With all this in mind, it is of no surprise that 37 percent of the nation’s educational institutions are private. Even more significant is the fact that this private 37 percent is somehow serving 42 percent of the nation’s total population of enrolled students and employing 48 percent of all teachers. Even so, the obvious reality is that private education is often expensive, thus making it out of reach for the most vulnerable and impoverished children. Consequently, a new subset of private education has further entered the scene: low-cost private schools.

Such is where Nasra Public Schools comes in. Despite its misleading name, it is indeed a low-cost private educational institution, and was founded in 1949 in a bungalow living room. Today, it has expanded into a system of private schools that boasts five campuses and serves 11,000 students. By 2020, it is projected to expand to 14 campuses, and will potentially expand further to 70 campuses across the nation.

Nasra is committed to low-cost, high quality private education. It does so through a contained monthly fee, meaning that fees have a maximum limit in the effort to maintain financial accessibility for low-income families. This works extremely well, as an astounding 79 percent of Nasra students are from homes that make less than four dollars a day. Additionally, Nasra rents campus locations rather than purchasing land- diluting infrastructural costs, which is ultimately what allows them to continually expand.

The system employs a staff of roughly 1,000, and teaches in English, a huge draw for the school. Further, it partners with various well-established institutions, such as the British Council and Pakistan’s COMSATS Institute of Information Technology, to provide the necessary technological resources and to create the most modern curricula it can. It also provides various extracurricular activities, such as student council, arts programs, cricket and table tennis, the latter two being supported through a partnership with the British Council’s International Inspirational Program.

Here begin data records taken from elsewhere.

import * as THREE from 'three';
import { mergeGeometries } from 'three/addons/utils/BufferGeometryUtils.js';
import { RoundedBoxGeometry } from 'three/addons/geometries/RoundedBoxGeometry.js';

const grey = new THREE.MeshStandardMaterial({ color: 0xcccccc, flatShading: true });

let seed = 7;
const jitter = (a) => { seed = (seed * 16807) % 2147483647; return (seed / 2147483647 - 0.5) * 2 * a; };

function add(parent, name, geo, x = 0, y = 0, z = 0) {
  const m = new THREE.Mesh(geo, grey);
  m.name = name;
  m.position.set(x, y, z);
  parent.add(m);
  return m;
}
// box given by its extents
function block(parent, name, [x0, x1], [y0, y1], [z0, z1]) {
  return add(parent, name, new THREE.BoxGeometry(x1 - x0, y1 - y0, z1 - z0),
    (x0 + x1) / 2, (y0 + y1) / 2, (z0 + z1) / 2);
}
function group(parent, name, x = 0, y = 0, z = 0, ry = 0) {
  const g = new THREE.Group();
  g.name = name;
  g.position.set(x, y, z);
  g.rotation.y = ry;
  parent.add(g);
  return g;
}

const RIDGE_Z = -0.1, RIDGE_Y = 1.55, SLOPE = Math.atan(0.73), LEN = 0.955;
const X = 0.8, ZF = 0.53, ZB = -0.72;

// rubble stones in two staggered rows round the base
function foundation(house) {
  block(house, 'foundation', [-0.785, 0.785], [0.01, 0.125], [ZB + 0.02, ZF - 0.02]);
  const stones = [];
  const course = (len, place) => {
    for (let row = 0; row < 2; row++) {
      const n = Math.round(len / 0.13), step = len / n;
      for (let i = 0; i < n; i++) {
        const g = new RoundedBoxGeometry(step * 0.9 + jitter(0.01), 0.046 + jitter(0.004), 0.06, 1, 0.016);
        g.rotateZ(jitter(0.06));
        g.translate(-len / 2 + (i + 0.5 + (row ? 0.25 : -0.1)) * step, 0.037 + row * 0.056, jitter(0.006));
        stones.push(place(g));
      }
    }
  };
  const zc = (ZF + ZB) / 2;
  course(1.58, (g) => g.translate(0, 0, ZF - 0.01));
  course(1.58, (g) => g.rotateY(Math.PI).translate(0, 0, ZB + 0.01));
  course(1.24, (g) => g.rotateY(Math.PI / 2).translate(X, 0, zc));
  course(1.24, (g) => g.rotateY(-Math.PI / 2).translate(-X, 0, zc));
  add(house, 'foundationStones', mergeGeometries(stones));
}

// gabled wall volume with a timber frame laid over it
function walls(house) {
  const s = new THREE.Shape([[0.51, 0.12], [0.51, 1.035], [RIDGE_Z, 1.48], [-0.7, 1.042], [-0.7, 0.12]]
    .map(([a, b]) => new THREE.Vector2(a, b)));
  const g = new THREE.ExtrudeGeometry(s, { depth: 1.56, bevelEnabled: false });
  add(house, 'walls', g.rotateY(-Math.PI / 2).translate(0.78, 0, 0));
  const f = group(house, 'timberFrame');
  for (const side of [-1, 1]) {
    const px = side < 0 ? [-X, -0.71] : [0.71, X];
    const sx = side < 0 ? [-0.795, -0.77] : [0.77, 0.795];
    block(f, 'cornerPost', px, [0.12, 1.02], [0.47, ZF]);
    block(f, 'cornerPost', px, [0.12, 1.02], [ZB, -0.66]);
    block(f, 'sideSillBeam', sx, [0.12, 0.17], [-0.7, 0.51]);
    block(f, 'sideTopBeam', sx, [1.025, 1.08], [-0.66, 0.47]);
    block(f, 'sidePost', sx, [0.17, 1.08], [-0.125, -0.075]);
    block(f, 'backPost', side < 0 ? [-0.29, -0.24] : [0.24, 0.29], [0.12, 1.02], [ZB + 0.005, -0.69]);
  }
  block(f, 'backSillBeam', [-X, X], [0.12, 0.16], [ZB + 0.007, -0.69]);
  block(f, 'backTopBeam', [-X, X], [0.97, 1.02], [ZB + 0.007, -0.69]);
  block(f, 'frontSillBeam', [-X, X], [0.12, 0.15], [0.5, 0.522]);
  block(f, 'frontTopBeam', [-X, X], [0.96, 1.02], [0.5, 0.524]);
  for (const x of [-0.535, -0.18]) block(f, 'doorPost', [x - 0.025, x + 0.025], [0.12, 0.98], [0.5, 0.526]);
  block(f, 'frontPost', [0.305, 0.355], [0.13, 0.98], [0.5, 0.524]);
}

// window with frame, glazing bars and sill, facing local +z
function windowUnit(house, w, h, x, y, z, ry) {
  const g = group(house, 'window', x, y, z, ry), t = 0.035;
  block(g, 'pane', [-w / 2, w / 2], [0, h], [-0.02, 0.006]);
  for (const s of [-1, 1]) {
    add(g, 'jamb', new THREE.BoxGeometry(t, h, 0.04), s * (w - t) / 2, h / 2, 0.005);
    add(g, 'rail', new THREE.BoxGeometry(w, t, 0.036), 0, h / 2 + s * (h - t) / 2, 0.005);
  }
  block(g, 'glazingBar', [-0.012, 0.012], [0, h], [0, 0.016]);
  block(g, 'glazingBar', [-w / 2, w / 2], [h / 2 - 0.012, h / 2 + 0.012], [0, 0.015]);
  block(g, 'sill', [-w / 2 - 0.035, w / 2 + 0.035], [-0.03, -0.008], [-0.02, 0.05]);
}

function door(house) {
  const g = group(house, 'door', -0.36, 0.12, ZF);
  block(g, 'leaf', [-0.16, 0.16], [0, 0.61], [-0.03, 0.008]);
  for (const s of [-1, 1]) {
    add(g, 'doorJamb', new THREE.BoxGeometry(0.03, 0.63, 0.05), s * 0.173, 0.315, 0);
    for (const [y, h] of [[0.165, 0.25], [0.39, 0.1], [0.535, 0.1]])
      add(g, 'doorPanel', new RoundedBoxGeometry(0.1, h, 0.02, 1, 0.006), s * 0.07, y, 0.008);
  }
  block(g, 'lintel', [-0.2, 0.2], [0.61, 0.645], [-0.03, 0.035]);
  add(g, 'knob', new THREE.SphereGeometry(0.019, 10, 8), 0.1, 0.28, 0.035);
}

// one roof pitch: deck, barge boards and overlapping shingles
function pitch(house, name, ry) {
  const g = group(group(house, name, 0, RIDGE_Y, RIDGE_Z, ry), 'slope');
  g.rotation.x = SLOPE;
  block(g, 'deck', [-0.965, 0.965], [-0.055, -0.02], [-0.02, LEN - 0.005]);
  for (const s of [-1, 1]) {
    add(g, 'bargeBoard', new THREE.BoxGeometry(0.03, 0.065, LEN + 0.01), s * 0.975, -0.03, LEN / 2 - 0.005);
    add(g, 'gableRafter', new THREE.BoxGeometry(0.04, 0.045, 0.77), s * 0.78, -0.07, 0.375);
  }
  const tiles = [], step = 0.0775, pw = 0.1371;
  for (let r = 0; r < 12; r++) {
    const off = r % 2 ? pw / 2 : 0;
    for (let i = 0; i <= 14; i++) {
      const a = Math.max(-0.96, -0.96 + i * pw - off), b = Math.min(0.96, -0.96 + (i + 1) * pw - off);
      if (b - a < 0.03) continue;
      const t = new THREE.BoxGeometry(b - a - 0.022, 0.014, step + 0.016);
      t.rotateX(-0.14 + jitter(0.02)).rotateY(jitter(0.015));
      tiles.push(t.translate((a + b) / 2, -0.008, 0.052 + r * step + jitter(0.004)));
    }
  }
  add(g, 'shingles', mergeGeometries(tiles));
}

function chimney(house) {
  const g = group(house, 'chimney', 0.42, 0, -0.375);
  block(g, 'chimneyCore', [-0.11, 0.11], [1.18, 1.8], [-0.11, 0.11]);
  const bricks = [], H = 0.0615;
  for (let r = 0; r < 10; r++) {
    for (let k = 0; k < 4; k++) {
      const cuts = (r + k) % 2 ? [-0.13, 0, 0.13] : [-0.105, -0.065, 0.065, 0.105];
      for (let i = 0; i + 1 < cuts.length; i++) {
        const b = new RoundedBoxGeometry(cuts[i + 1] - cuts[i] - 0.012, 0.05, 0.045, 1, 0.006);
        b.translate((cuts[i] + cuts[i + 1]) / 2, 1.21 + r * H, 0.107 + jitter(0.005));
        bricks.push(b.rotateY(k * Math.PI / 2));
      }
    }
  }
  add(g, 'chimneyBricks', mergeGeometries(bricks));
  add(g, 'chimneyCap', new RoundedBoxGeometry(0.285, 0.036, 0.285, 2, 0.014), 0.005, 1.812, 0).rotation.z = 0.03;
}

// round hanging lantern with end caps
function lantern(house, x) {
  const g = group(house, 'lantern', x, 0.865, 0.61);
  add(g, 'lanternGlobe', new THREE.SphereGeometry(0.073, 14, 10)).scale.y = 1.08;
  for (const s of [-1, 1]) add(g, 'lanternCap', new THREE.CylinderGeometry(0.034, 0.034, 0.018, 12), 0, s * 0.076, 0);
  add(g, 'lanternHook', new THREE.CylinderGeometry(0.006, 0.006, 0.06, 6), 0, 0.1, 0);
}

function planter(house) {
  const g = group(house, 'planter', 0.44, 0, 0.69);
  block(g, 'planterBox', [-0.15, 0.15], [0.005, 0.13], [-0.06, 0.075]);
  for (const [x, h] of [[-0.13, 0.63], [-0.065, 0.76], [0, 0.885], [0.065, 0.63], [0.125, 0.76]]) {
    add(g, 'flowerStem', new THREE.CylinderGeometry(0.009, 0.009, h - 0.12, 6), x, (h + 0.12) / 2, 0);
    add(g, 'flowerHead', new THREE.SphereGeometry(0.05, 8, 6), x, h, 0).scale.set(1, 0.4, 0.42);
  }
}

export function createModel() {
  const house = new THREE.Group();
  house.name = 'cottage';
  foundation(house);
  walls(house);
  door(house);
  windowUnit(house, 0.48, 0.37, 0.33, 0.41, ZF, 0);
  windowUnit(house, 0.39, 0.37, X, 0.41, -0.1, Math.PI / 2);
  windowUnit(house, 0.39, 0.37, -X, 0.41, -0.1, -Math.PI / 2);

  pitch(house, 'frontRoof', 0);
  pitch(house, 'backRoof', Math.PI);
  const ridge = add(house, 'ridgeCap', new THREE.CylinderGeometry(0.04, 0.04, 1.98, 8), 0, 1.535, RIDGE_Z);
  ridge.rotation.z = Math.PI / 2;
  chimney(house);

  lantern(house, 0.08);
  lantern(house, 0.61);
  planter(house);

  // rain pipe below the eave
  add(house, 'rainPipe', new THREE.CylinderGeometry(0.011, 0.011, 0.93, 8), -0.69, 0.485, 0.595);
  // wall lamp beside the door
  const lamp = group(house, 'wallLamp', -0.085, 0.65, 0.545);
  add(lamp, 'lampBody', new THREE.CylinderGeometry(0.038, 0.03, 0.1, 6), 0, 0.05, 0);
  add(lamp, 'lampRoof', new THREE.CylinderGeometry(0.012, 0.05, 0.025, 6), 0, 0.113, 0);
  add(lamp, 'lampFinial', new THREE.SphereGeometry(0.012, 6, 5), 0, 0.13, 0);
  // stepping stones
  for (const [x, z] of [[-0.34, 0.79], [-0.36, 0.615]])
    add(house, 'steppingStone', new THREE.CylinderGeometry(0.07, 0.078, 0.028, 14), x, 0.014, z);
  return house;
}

Yet, it is still necessary to note that Nasra schools are not currently located throughout the nation, although such is the intention for the future. There is still a myriad of students who cannot afford to enroll in even low-cost institutions, an issue largely due to transportation fees. In many cases, urban and rural alike, students’ transportation fees would exceed that of school fees themselves, effectively making even low-cost private schooling inaccessible as well. Thus, the work of Nasra and its potential for expansion is even more essential; more Nasra schools spread throughout the nation would mean more educational opportunities for those that most desperately need them.

Kailee Nardi

Photo: Flickr